(Problem description): Filter the records below for the word "foot". Keep each line that has it.

Dataset entries:
+++

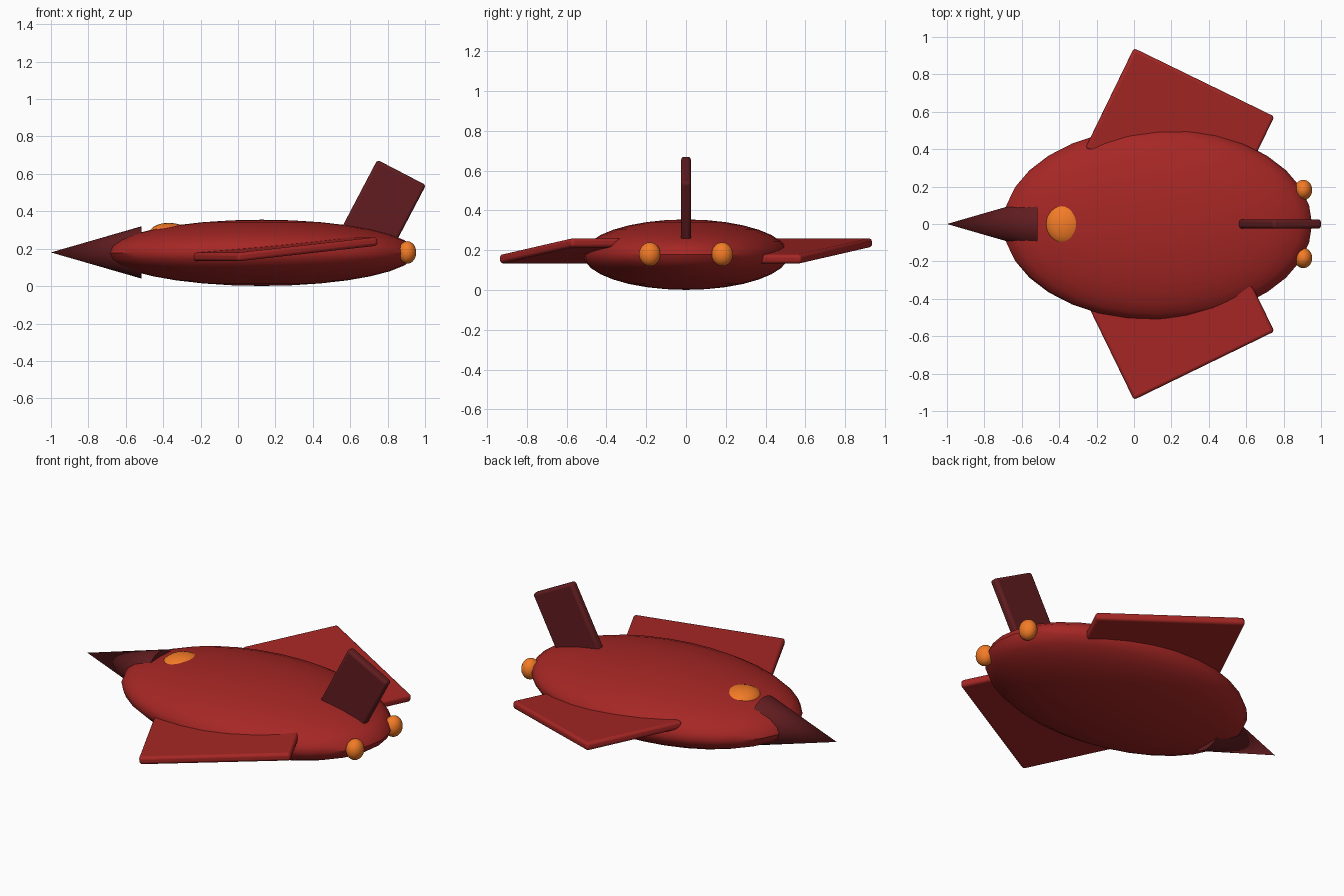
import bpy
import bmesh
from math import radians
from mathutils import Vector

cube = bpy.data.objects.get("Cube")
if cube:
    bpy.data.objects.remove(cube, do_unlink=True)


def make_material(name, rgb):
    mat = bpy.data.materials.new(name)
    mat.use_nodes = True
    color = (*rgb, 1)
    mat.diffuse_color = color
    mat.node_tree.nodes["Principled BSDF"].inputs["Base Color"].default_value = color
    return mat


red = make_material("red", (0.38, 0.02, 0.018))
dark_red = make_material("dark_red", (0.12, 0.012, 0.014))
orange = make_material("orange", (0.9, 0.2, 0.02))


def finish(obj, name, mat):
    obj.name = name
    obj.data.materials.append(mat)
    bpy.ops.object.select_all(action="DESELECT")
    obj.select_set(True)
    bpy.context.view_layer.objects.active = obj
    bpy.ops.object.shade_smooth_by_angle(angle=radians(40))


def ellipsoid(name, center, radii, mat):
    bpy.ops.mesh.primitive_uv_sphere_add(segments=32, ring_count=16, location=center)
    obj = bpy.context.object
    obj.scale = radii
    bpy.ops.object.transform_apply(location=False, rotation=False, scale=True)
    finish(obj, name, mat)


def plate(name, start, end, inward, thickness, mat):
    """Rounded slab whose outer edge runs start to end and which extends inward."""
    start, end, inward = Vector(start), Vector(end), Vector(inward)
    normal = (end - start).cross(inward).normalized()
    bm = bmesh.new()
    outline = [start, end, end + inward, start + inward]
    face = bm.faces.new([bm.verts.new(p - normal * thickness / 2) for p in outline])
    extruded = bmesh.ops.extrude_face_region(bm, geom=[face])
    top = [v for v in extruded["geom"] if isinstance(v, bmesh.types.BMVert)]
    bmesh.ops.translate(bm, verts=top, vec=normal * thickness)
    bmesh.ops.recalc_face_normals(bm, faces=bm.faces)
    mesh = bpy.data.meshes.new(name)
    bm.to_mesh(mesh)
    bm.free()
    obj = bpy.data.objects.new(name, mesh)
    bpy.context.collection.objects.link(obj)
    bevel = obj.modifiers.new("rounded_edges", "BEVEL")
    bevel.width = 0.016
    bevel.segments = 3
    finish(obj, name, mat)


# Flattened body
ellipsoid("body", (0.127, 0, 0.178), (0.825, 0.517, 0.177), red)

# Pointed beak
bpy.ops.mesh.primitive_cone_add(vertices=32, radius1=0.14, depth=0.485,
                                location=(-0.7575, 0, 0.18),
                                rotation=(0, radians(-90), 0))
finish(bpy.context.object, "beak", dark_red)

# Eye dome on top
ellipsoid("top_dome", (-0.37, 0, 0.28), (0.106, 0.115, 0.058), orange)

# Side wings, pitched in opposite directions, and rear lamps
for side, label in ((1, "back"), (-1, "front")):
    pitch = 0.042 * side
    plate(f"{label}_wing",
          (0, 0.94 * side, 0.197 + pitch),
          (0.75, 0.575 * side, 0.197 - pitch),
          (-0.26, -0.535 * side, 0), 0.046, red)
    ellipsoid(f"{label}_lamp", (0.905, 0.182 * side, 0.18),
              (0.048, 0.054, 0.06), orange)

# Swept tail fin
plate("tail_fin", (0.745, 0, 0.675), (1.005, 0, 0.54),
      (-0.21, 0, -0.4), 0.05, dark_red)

+++

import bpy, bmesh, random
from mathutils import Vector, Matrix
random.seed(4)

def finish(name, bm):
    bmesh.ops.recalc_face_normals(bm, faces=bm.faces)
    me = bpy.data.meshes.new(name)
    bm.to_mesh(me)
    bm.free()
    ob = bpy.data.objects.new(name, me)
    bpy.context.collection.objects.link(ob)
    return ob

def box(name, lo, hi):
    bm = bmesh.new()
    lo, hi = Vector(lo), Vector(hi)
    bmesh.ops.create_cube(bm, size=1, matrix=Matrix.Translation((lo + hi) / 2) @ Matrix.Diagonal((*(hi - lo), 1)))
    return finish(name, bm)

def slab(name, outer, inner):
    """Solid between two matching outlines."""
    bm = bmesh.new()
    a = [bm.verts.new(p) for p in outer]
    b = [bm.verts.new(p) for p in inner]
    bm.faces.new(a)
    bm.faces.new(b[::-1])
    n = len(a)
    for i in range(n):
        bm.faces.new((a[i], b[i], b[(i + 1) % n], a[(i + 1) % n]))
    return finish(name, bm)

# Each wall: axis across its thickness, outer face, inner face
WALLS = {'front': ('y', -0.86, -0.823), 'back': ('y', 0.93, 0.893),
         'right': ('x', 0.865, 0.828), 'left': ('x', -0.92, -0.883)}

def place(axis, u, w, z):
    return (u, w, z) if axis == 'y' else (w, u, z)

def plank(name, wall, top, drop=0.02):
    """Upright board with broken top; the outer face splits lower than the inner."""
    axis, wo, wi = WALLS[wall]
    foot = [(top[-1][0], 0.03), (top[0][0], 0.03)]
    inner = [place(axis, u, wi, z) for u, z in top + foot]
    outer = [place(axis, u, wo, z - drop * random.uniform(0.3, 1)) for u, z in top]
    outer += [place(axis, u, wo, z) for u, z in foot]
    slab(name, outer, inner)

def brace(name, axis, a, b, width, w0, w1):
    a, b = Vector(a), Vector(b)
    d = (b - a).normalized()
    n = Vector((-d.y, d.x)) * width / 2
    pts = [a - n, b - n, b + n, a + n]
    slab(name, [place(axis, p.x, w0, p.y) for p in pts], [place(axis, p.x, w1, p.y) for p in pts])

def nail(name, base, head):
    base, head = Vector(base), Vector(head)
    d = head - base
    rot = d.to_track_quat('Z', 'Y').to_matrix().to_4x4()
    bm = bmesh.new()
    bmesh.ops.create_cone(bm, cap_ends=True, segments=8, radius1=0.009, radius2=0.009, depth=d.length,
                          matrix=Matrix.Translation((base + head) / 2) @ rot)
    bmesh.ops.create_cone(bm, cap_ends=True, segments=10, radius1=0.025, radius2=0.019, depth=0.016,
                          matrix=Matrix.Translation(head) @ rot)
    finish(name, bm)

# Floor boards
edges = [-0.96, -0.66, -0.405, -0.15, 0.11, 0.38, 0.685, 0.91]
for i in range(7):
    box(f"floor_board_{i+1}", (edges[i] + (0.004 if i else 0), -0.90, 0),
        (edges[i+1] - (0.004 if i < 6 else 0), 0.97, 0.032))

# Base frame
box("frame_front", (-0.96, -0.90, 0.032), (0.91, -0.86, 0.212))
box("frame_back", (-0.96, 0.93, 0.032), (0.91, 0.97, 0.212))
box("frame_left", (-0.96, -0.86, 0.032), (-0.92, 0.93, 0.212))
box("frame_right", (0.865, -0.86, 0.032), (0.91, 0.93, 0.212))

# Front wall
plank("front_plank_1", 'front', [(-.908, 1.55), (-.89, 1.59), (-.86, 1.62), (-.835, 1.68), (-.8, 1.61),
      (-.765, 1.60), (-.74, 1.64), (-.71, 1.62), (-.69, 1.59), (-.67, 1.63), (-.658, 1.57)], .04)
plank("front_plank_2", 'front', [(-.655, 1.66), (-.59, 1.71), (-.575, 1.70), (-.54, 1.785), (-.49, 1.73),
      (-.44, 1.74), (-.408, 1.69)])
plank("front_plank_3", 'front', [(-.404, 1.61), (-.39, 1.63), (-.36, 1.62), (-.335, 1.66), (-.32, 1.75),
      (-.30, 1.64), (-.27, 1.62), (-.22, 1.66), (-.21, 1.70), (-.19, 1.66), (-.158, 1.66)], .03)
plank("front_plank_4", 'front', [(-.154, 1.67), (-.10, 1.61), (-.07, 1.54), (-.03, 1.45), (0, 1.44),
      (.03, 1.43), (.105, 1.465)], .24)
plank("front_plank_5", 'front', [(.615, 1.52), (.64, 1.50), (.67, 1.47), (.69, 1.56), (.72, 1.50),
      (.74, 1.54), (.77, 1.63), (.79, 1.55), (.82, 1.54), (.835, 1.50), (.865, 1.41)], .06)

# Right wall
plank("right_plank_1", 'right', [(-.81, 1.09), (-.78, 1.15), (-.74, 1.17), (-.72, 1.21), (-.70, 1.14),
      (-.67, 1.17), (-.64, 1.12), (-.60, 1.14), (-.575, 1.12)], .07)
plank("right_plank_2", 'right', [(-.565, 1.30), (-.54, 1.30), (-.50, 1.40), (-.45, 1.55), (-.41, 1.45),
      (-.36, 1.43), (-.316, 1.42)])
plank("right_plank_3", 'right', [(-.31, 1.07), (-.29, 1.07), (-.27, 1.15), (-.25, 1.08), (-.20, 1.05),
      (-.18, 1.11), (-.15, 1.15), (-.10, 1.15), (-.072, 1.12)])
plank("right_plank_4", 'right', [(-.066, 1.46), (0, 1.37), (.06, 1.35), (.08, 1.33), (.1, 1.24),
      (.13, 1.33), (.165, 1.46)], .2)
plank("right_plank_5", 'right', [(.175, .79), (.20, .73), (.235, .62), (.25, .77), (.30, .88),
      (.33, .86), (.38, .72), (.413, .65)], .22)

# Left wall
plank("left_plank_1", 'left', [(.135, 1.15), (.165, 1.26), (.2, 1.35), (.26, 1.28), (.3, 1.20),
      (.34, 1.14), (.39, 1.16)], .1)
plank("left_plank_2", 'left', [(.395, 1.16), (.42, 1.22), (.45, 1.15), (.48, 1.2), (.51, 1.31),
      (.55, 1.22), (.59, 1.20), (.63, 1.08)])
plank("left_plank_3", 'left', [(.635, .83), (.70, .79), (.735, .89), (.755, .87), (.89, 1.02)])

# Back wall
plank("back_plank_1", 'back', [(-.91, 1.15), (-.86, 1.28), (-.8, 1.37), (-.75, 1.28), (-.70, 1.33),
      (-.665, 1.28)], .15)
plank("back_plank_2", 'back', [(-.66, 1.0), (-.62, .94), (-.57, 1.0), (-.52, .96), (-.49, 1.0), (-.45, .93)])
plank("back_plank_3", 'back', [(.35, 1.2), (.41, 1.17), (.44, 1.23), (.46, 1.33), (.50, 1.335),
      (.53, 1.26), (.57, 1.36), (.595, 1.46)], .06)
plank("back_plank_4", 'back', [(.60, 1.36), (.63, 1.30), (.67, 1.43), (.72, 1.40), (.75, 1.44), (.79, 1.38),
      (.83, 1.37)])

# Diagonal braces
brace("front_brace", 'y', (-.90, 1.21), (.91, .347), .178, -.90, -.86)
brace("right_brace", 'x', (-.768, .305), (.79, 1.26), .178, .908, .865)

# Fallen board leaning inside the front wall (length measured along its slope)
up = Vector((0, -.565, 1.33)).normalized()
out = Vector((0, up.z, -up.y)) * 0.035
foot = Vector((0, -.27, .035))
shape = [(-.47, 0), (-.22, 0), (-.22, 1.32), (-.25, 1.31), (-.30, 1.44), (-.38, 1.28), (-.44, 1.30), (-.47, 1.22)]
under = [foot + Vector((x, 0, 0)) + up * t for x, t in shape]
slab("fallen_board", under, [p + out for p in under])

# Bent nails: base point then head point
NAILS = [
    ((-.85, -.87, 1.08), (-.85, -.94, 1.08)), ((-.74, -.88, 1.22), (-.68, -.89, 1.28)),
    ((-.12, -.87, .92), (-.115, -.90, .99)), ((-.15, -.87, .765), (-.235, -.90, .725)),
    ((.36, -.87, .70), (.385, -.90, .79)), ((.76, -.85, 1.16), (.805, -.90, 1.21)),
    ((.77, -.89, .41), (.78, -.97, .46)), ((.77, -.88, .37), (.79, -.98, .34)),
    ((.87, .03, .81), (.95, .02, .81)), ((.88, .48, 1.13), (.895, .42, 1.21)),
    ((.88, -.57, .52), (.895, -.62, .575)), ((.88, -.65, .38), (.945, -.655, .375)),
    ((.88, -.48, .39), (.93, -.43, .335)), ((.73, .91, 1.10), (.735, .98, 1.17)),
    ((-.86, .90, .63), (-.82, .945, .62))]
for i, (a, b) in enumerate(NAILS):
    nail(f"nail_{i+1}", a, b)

+++

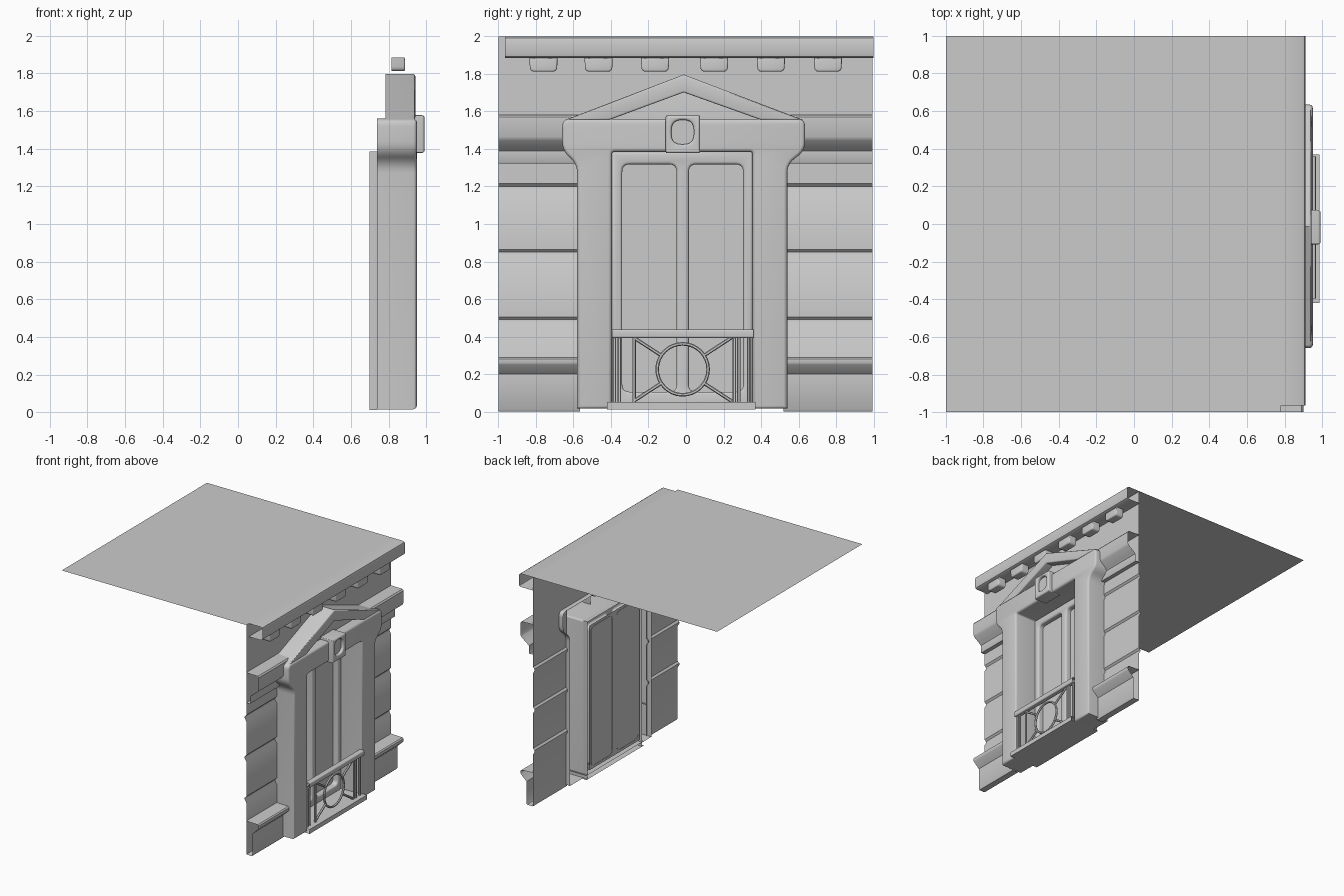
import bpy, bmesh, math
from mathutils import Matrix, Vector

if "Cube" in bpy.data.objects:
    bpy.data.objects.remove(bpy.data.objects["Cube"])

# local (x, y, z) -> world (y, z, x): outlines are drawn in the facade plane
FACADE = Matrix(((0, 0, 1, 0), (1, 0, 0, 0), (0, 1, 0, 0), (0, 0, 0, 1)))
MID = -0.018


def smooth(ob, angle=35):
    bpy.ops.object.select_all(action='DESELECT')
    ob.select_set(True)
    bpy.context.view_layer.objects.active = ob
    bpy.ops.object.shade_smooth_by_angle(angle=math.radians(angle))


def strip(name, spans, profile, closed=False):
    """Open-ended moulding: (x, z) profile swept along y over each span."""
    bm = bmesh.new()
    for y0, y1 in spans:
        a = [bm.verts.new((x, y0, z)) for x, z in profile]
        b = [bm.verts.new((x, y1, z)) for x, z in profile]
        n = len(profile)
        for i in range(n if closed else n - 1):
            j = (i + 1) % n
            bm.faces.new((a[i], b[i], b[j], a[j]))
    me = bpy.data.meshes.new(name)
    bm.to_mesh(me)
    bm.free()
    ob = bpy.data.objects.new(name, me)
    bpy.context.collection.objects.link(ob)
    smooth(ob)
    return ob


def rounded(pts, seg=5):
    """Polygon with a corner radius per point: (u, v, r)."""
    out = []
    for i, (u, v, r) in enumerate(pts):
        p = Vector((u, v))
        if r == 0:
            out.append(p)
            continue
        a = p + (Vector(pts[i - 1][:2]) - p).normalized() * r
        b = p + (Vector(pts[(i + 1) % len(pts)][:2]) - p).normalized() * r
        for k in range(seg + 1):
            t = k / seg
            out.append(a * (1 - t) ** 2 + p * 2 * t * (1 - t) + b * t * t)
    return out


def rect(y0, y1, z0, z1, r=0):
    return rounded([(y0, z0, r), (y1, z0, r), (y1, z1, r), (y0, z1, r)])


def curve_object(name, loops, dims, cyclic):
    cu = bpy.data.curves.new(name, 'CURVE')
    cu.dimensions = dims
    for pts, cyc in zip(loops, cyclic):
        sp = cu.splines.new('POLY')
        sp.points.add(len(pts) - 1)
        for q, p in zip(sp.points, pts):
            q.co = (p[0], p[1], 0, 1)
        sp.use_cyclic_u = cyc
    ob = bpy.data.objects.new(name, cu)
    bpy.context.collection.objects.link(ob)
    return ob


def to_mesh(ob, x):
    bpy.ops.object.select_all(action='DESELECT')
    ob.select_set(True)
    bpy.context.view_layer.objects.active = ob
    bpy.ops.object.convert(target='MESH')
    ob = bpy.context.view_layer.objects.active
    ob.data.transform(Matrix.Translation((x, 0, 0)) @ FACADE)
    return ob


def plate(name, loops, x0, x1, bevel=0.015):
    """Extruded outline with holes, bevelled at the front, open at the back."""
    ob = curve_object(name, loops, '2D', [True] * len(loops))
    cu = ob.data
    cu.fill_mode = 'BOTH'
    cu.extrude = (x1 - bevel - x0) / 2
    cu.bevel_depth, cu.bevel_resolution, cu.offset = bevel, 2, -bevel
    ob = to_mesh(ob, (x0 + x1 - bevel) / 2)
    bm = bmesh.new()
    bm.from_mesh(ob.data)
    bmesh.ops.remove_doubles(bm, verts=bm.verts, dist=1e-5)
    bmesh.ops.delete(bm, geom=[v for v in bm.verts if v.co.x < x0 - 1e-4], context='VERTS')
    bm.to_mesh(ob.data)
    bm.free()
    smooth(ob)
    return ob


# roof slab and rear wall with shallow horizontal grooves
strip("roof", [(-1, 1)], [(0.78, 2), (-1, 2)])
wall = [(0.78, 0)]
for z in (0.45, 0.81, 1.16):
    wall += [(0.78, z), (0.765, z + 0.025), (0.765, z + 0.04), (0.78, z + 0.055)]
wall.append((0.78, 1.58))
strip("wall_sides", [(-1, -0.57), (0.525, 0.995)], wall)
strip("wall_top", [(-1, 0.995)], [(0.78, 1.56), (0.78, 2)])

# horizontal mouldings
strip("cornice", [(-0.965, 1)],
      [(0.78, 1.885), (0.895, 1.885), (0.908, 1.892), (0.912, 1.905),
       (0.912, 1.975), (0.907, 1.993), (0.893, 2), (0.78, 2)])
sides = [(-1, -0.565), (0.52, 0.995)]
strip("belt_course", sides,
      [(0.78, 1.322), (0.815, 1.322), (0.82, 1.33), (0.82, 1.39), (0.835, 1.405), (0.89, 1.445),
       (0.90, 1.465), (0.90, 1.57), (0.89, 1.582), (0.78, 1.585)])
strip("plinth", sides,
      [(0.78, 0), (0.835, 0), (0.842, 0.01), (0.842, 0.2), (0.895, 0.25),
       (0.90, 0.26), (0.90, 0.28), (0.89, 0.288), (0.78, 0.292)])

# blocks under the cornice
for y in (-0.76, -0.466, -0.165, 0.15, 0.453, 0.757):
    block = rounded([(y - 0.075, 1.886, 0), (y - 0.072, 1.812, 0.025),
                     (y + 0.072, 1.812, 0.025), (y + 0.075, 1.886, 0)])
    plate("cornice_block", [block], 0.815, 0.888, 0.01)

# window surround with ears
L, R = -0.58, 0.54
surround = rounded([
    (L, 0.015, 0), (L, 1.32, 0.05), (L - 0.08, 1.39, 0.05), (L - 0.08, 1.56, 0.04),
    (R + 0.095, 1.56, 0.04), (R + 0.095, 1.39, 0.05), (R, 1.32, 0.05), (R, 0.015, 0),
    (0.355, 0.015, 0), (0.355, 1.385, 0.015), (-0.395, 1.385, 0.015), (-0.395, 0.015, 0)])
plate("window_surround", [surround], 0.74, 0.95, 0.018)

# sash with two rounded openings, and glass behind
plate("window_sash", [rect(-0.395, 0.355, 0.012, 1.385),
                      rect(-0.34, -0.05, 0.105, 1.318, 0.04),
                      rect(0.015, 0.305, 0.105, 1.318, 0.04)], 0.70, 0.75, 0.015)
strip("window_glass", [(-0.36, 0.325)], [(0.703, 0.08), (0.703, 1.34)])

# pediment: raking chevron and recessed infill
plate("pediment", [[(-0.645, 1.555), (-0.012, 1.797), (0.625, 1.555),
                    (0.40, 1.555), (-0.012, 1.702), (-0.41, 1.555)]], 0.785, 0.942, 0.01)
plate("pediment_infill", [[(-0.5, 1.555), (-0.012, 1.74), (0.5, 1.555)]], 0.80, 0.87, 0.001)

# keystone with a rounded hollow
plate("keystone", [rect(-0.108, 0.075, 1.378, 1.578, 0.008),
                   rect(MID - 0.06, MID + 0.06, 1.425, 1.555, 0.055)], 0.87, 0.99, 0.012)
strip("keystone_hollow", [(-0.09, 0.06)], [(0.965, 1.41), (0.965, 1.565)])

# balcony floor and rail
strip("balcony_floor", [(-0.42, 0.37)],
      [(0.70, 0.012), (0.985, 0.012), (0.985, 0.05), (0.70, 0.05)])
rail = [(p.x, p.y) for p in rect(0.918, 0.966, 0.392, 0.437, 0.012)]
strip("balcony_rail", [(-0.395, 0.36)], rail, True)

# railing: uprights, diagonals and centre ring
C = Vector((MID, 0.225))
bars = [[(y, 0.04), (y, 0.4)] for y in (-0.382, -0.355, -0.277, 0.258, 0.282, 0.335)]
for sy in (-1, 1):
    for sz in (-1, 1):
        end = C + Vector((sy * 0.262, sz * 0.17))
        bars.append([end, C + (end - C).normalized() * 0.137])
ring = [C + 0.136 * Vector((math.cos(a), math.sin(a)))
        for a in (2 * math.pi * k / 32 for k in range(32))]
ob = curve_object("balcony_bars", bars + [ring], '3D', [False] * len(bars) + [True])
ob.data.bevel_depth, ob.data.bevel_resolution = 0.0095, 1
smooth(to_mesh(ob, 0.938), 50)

+++

(Expected output):
    foot = [(top[-1][0], 0.03), (top[0][0], 0.03)]
    inner = [place(axis, u, wi, z) for u, z in top + foot]
    outer += [place(axis, u, wo, z) for u, z in foot]
foot = Vector((0, -.27, .035))
under = [foot + Vector((x, 0, 0)) + up * t for x, t in shape]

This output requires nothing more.